All sharps objects, such as, but not limited to the following, must be disposed in an approved “sharps container” in order to prevent potential exposure to maintenance and building services staff. NOTE: EHS Hazard Materials Management (HMM) provides dedicated sharps collection systems for uncapped syringe/needle assemblies.
- Scalpel blades
- Hypodermic needles
- Pasteur pipettes
- Contaminated broken glass
- Intravenous tubing with needle attached
- Capillary tubes
Standard Operating Procedures, Guidelines, and Manuals
The following documents may be required for your research operation, depending on what type of research you are performing, the potential hazards you and your staff will be exposed to, and the engineering controls you are implementing.
- Exposure Control Plan
- Needle Recapping and Handling Standard Operating Procedure
- Work Practice Controls When Using Sharps
- Biological Exposure Response
- Preparing Biohazardous Sharps Waste for Collection

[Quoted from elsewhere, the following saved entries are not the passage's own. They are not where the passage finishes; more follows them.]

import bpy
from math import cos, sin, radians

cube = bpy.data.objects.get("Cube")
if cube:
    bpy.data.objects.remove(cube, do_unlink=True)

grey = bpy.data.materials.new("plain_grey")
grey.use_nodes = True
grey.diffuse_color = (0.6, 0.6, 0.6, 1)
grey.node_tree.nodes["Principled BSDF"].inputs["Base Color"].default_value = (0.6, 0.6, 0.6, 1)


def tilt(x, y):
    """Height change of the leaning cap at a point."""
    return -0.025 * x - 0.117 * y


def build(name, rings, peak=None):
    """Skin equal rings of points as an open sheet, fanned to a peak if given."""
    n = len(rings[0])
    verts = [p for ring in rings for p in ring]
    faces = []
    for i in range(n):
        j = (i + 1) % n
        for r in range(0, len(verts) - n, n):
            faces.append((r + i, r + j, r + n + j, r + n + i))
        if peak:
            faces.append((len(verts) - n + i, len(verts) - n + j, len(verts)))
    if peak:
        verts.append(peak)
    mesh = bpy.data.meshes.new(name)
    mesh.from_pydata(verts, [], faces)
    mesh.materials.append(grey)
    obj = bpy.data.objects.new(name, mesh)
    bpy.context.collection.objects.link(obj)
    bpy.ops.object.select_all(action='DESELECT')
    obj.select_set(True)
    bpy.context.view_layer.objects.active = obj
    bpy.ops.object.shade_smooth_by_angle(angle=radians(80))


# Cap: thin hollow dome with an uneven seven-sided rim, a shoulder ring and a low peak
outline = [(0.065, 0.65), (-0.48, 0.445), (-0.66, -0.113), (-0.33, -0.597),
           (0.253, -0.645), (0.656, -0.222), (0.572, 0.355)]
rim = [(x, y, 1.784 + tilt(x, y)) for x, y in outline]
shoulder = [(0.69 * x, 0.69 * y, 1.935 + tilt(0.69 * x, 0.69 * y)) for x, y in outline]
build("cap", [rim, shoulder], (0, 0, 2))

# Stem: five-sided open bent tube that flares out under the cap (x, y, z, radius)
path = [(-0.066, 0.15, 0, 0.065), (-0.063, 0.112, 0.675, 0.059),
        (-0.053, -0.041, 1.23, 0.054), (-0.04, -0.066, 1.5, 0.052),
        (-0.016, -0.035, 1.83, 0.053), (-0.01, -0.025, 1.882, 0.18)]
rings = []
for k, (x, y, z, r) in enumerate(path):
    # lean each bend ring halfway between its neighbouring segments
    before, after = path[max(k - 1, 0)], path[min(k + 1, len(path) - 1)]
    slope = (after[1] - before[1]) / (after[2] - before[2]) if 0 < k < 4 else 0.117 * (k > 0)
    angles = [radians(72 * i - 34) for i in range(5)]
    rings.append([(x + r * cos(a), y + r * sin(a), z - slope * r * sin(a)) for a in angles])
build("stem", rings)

- Preparing Sharps Low-Level Radioactive Waste for Collection
NOTE: Non-contaminated broken glass should be placed in large cardboard containers for transport to and disposal in the trash dumpsters. Refer to the procedure Disposing of Uncontaminated Waste that May Puncture the Skin.

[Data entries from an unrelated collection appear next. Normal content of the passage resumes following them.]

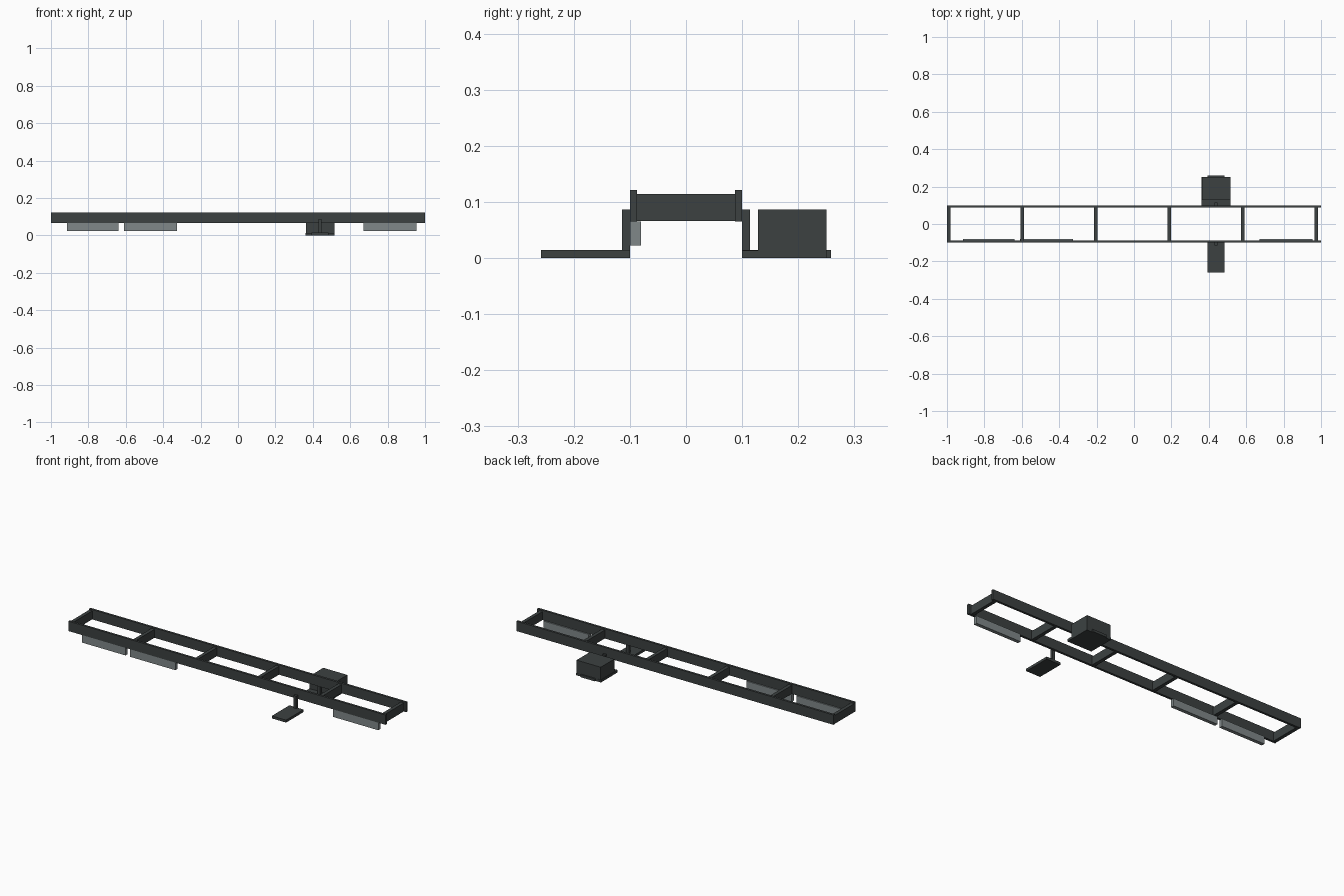
import bpy

if "Cube" in bpy.data.objects:
    bpy.data.objects.remove(bpy.data.objects["Cube"])


def material(name, rgb):
    m = bpy.data.materials.new(name)
    m.diffuse_color = (*rgb, 1.0)
    m.use_nodes = True
    m.node_tree.nodes["Principled BSDF"].inputs["Base Color"].default_value = m.diffuse_color
    return m


DARK = material("dark steel", (0.045, 0.053, 0.053))
GREY = material("grey panel", (0.215, 0.245, 0.25))


def box(name, x, y, z, mat=DARK):
    """Axis-aligned box from (min, max) ranges."""
    bpy.ops.mesh.primitive_cube_add(size=1)
    ob = bpy.context.object
    ob.name = name
    ob.location = [(a + b) / 2 for a, b in (x, y, z)]
    ob.scale = [abs(b - a) for a, b in (x, y, z)]
    bpy.ops.object.transform_apply(location=True, rotation=False, scale=True)
    ob.data.materials.append(mat)
    return ob


# Ladder frame: long rails
for side, s in (("front", -1), ("back", 1)):
    box(f"{side}_rail", (-1, 1), (s * 0.087, s * 0.1), (0.065, 0.121))

# Evenly spaced crossmembers
for i in range(6):
    cx = -0.99 + 0.393 * i
    box(f"crossmember_{i + 1}", (cx - 0.01, cx + 0.01), (-0.087, 0.087), (0.066, 0.114))

# Grey side panels hanging under the front rail
for i, xr in enumerate(((-0.915, -0.64), (-0.61, -0.325), (0.67, 0.955))):
    box(f"side_panel_{i + 1}", xr, (-0.1, -0.08), (0.022, 0.065), GREY)

# Hanging step brackets on both sides: post and foot plate
for side, s in (("front", -1), ("back", 1)):
    box(f"{side}_bracket_post", (0.431, 0.447), (s * 0.1, s * 0.114), (0.0, 0.086))
    box(f"{side}_step_plate", (0.394, 0.484), (s * 0.1, s * 0.258), (0.0, 0.014))

# Battery box on a wide tray at the back
box("box_tray", (0.361, 0.517), (0.1, 0.251), (0.0, 0.0135))
box("battery_box", (0.363, 0.515), (0.128, 0.25), (0.0135, 0.086))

In labs where human tissues and body fluids are manipulated, the major concerns from sharps injuries are exposures to bloodborne pathogens such as:
- Hepatitis B virus (HBV), which causes infectious hepatitis

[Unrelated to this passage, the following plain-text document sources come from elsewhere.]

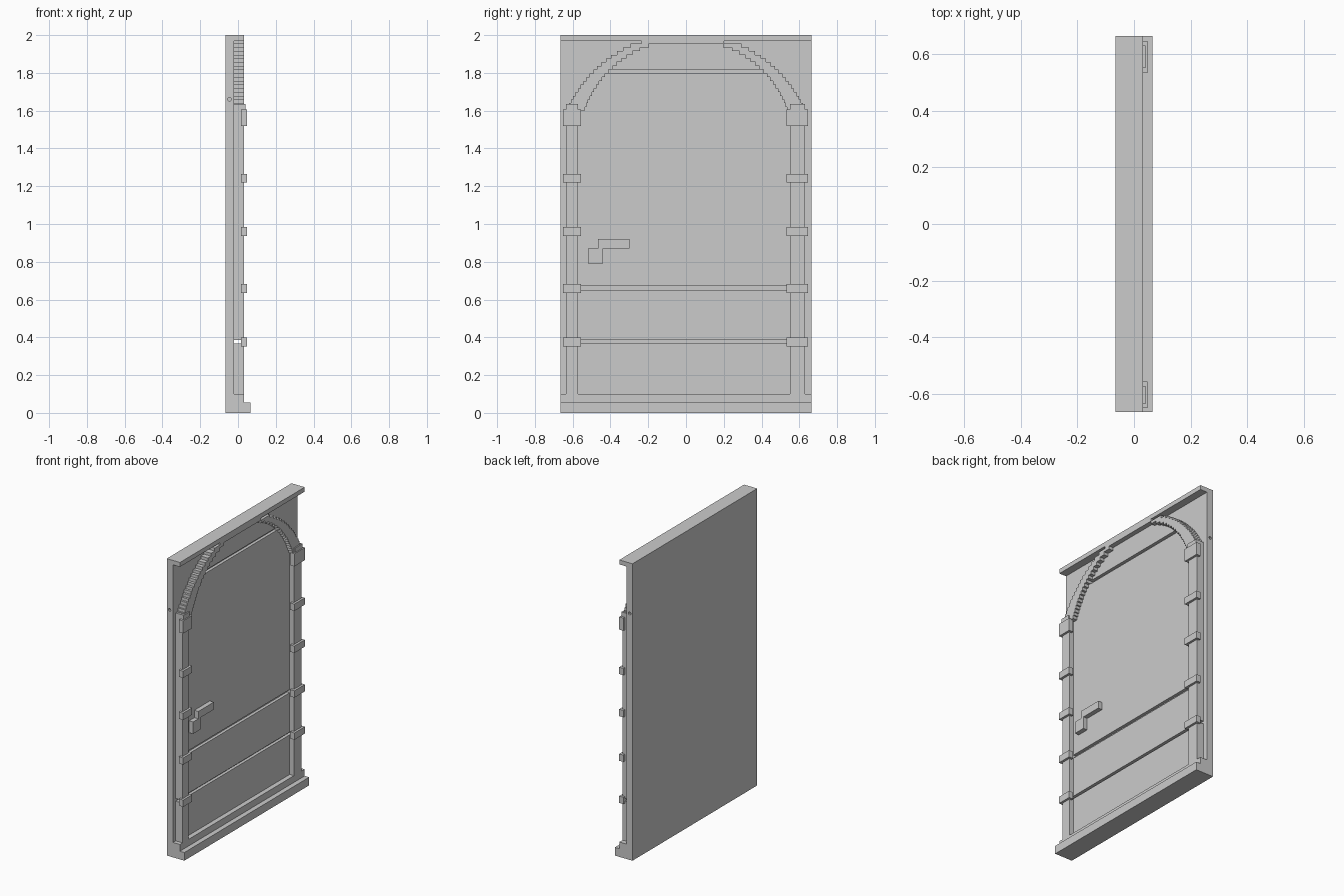
import bpy
import bmesh
import math

cube = bpy.data.objects.get("Cube")
if cube:
    bpy.data.objects.remove(cube, do_unlink=True)

grey = bpy.data.materials.new("plain grey")
grey.use_nodes = True
GREY = (0.6, 0.6, 0.6, 1)
grey.diffuse_color = GREY
grey.node_tree.nodes["Principled BSDF"].inputs["Base Color"].default_value = GREY

# Depth levels from the back to the front, which faces +x
BACK, WALL, PANEL, TRIM, CLIP, SILL = -0.066, -0.02, 0.0, 0.032, 0.047, 0.065
HALF = 0.664


def plate(name, outline, x0, x1):
    """Extrude a flat (y, z) outline from depth x0 to x1."""
    bm = bmesh.new()
    face = bm.faces.new([bm.verts.new((x0, y, z)) for y, z in outline])
    grown = bmesh.ops.extrude_face_region(bm, geom=[face])["geom"]
    for v in grown:
        if isinstance(v, bmesh.types.BMVert):
            v.co.x = x1
    bmesh.ops.recalc_face_normals(bm, faces=bm.faces[:])
    mesh = bpy.data.meshes.new(name)
    bm.to_mesh(mesh)
    bm.free()
    mesh.materials.append(grey)
    obj = bpy.data.objects.new(name, mesh)
    bpy.context.collection.objects.link(obj)
    return obj


def block(name, y0, y1, z0, z1, x0, x1):
    return plate(name, [(y0, z0), (y1, z0), (y1, z1), (y0, z1)], x0, x1)


# Back wall with blind pin holes in both edges
wall = block("back_wall", -HALF, HALF, 0, 2, BACK, WALL)
for side in (-1, 1):
    bpy.ops.mesh.primitive_cylinder_add(
        vertices=8, radius=0.01, depth=0.08,
        location=(-0.045, side * HALF, 1.66), rotation=(math.pi / 2, 0, 0))
    cutter = bpy.context.object
    cutter.name = "pin_hole_cutter"
    cutter.data.materials.append(grey)
    cutter.hide_render = True
    cutter.hide_set(True)
    cut = wall.modifiers.new("pin_hole", "BOOLEAN")
    cut.object = cutter
    cut.solver = "EXACT"

# Sill, base rail, top ledge and header
block("sill", -HALF, HALF, 0, 0.055, WALL, SILL)
block("base_rail", -HALF, HALF, 0.055, 0.1, WALL, TRIM)
block("top_ledge", -HALF, HALF, 1.97, 2, WALL, TRIM)
block("arch_header", -0.235, 0.2, 1.955, 1.97, WALL, TRIM)

# Stepped arch, measured row by row
SPRING, CROWN, ROWS = 1.6, 1.955, 18
STEP = (CROWN - SPRING) / ROWS


def half_width(row, centre, radius):
    z = SPRING + (row + 0.5) * STEP
    return math.sqrt(max(radius ** 2 - (z - centre) ** 2, 0))


def stairs(first, last, centre, radius):
    """Stepped edge on the +y side, going upwards."""
    points = []
    for row in range(first, last):
        y = half_width(row, centre, radius)
        points += [(y, SPRING + row * STEP), (y, SPRING + (row + 1) * STEP)]
    return points


INNER, OUTER = (1.408, 0.572), (1.315, 0.695)


def mirrored(points):
    return [(-y, z) for y, z in reversed(points)]


arch = stairs(0, ROWS, *OUTER) + stairs(0, ROWS, *INNER)[::-1]
plate("arch_left", arch, WALL, TRIM)
plate("arch_right", mirrored(arch), WALL, TRIM)

# Door boards with open grooves between them
Y0, Y1 = -0.571, 0.55
GROOVE = 10
block("door_board_bottom", Y0, Y1, 0.1, 0.367, WALL, PANEL)
block("door_board_middle", Y0, Y1, 0.385, 0.65, WALL, PANEL)
curve = stairs(0, GROOVE, *INNER)
plate("door_board_main",
      [(Y0, 0.672), (Y1, 0.672), (Y1, SPRING)] + curve + mirrored(curve) + [(Y0, SPRING)],
      WALL, PANEL)
curve = stairs(GROOVE + 1, ROWS, *INNER)
plate("door_board_top", curve + mirrored(curve), WALL, PANEL)

# Side posts, clips and capitals: post edges, then clip edges
sides = {
    "right": (-0.635, Y0, -0.65, -0.555),
    "left": (Y1, 0.63, 0.533, 0.645),
}
for side, (p0, p1, c0, c1) in sides.items():
    block("post_lower_" + side, p0, p1, 0.1, 0.367, WALL, TRIM)
    block("post_upper_" + side, p0, p1, 0.385, SPRING, WALL, TRIM)
    for z in (0.375, 0.659, 0.96, 1.243):
        block("clip_" + side, c0, c1, z - 0.023, z + 0.023, 0.015, CLIP)
    block("capital_" + side, c0, c1, 1.52, 1.605, 0.015, CLIP)
    block("capital_top_" + side, p0, p1, SPRING, 1.635, WALL, 0.04)

# L-shaped door handle
plate("handle",
      [(-0.52, 0.79), (-0.44, 0.79), (-0.44, 0.87), (-0.30, 0.87),
       (-0.30, 0.92), (-0.465, 0.92), (-0.465, 0.87), (-0.52, 0.87)],
      PANEL, 0.03)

- Human Immunodeficiency virus (HIV), the causative organism of Acquired Immune Deficiency Syndrome (AIDS)
In addition, infectious agents from humans, animals, or the environment also pose a health risk to lab personnel. Examples of these infectious agents include, but are not limited to:
- Salmonella spp. (human pathogen found in water ways as a pollution constituent)
- Pseudomonas spp. (occurs in natural waters)
- Leptospira interrogans (parasites of other species in natural waters)
- Clostridium perfringens (gas gangrene that is found in soil)
- Clostridium tetani (tetanus that is found in soil)
Everyone is responsible for taking precautions to eliminate or minimize their risk to exposure to material that may contain infectious agents. You should:
- Take the appropriate training
- Receive a Hepatitis B vaccination
- Receive the tetanus vaccination
- Refer to Needle recapping and Handling SOP